The Finnish Spitzs are typically in good health. This healthy breed hardly suffer from any serious diseases. Breeders will do some health screen, so that owners have some certifications to check out and decide the breeding plans. Hip dysplasia, patellar luxation, elbow dysplasia are likely to occur, however, the likeliness is very low. Finnish Spitzs in U.S. and Canada are especially healthy due to the responsible breeders. They can live up to 11.2 years, with healthy meals and regular exercise on premise. New owners can choose to ask breeders for advice if owners find something hard to get solved. Any possible feeding problems and measures should be learned about in advice for new owners. Puppies are raised by breeders and feed them specific amount of food. They might get into troubles in health if new owners don’t feed them that much or less than before. Early spay and neuter shouldn’t be ahead of 3-5 years old.

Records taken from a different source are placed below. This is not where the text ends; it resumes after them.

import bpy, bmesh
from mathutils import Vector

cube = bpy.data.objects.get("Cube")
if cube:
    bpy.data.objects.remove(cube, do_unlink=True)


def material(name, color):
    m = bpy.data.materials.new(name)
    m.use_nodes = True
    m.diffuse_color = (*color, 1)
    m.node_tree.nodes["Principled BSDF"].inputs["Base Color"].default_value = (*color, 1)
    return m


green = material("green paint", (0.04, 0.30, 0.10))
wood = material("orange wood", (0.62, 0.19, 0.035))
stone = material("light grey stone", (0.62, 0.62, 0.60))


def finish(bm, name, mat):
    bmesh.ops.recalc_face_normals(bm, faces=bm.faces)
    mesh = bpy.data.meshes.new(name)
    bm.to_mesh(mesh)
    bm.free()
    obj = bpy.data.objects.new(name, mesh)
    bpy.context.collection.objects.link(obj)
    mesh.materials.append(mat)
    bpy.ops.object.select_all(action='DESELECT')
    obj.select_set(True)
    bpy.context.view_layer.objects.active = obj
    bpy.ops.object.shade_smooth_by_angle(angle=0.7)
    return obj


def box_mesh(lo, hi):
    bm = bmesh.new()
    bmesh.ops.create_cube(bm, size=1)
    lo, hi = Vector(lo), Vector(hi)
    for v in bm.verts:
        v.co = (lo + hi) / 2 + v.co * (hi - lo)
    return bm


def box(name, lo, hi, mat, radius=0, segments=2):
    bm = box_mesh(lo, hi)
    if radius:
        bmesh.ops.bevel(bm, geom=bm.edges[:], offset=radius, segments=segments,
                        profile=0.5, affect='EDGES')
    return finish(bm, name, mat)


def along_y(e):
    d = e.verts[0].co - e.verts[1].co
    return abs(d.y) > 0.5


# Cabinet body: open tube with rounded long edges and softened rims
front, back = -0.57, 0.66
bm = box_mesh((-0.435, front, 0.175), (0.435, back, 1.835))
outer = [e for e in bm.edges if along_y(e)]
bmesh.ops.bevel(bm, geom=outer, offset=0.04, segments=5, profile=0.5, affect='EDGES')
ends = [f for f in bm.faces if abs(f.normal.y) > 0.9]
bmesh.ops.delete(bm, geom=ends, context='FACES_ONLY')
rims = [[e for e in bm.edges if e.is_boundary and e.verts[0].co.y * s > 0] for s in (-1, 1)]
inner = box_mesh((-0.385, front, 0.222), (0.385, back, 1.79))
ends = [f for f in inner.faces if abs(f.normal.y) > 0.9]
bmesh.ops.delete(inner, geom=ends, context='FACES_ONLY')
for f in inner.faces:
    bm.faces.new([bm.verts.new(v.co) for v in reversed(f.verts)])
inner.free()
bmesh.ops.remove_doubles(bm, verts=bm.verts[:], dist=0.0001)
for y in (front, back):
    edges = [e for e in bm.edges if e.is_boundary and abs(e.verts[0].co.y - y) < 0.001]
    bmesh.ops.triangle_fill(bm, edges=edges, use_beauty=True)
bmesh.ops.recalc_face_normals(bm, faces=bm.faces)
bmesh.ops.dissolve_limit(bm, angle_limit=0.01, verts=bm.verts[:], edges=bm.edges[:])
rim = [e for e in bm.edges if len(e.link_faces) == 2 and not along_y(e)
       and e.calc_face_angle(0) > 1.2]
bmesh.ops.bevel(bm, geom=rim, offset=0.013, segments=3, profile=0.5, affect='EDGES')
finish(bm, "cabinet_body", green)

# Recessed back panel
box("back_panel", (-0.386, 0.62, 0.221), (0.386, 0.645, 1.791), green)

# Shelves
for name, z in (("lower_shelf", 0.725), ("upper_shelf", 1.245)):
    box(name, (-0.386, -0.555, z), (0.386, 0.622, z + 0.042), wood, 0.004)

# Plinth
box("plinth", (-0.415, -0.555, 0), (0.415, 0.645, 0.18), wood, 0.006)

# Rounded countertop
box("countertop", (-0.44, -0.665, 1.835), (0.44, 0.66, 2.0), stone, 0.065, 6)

In order to keep them not only mentally healthy but also physically healthy, owners should take them out to meet some dog friends, interact with them by playing and exercising together.

Total Annual Cost: $2770

Cost is estimated for the first year and may vary depending on many factors, such as dog food, health care, leash, collar, licensing, possible fencing, crates, training and obedience classes, dog-walking, grooming, treats, toys, flea, tick, and heart-worm meds, microchips, etc.

The Finnish Spitzs are smart and active. Owners can easily train them to behave well. Early socialization should be of great importance to make them face the training task afterward.This breed enjoy barking, so trainers should especially pay attention to obedience training. So that owners have have Finnish Spitzs under control. Friendly and lively as the Finnish Spitzs are, they can be aloof and indifferent around strangers, so owners should take them out regularly to meet some people and dogs. Positive-reinforcement training is an important methods, as dogs will response to things that bring them a sense of joy. Owners also need to use other methods, such as repetition and consistency. Intelligent dogs can take part in some competitions and stage performance after longlasting training. Competitions about obedience, agility and tracking can be suitable for them. Owners should also know that unprovoked aggressive or fearful directions should not be given. 


The Finnish Spitz is easily the most popular dog with origin in Finland– it became the national dog of Finland in 1979. In Finland, they are known as Suomenpystykorva. Finnish Spitz are Spitz-type dogs that are believed to have originated from native dogs bred by the Finno-Ugrian tribes of Central Russia, some centuries ago. Primarily, these people bred dogs to serve their specific purposes which mainly involved hunting for their livelihood. Hence, the dogs were famous for hunting wild games such as boars. These clans were said to have migrated into Finland with their dogs, which were further bred into what is now known as the Finnish Spitz.

The Finnish Spitz had become a well-recognized breed in Finland and beyond, by the 1800s. Transportation was easily obtainable and there was a steady movement of these dogs across locales. This facilitated the interbreeding of Finnish Spitz with other breeds, and soon there was hardly a purebred Finnish Spitz around Finland. Most of the dogs of the breed available at the time were products of hybrid crosses. Hugo Roos and Hugo Sandberg, both Finnish sportsmen, had spotted and carefully regarded a pure-bred Finnish Spitz in the woods while on a hunt. They noted its unique features and peculiarities, then set out to find other pure-bred Finnish Spitzes to breed into a standard form. The foundation stock they formed is believed to be the basis of modern Finnish Spitz.

The Finnish Spitz came into America in the 1960s, a breed club was established in 1975, and by 1988, they had begun to compete in the AKC Non-Sporting Group.

Helpful Information


Breed Club Link:

Breed Club Rescue: The Finnish Spitz National Rescue

Breed Club Rescue Link: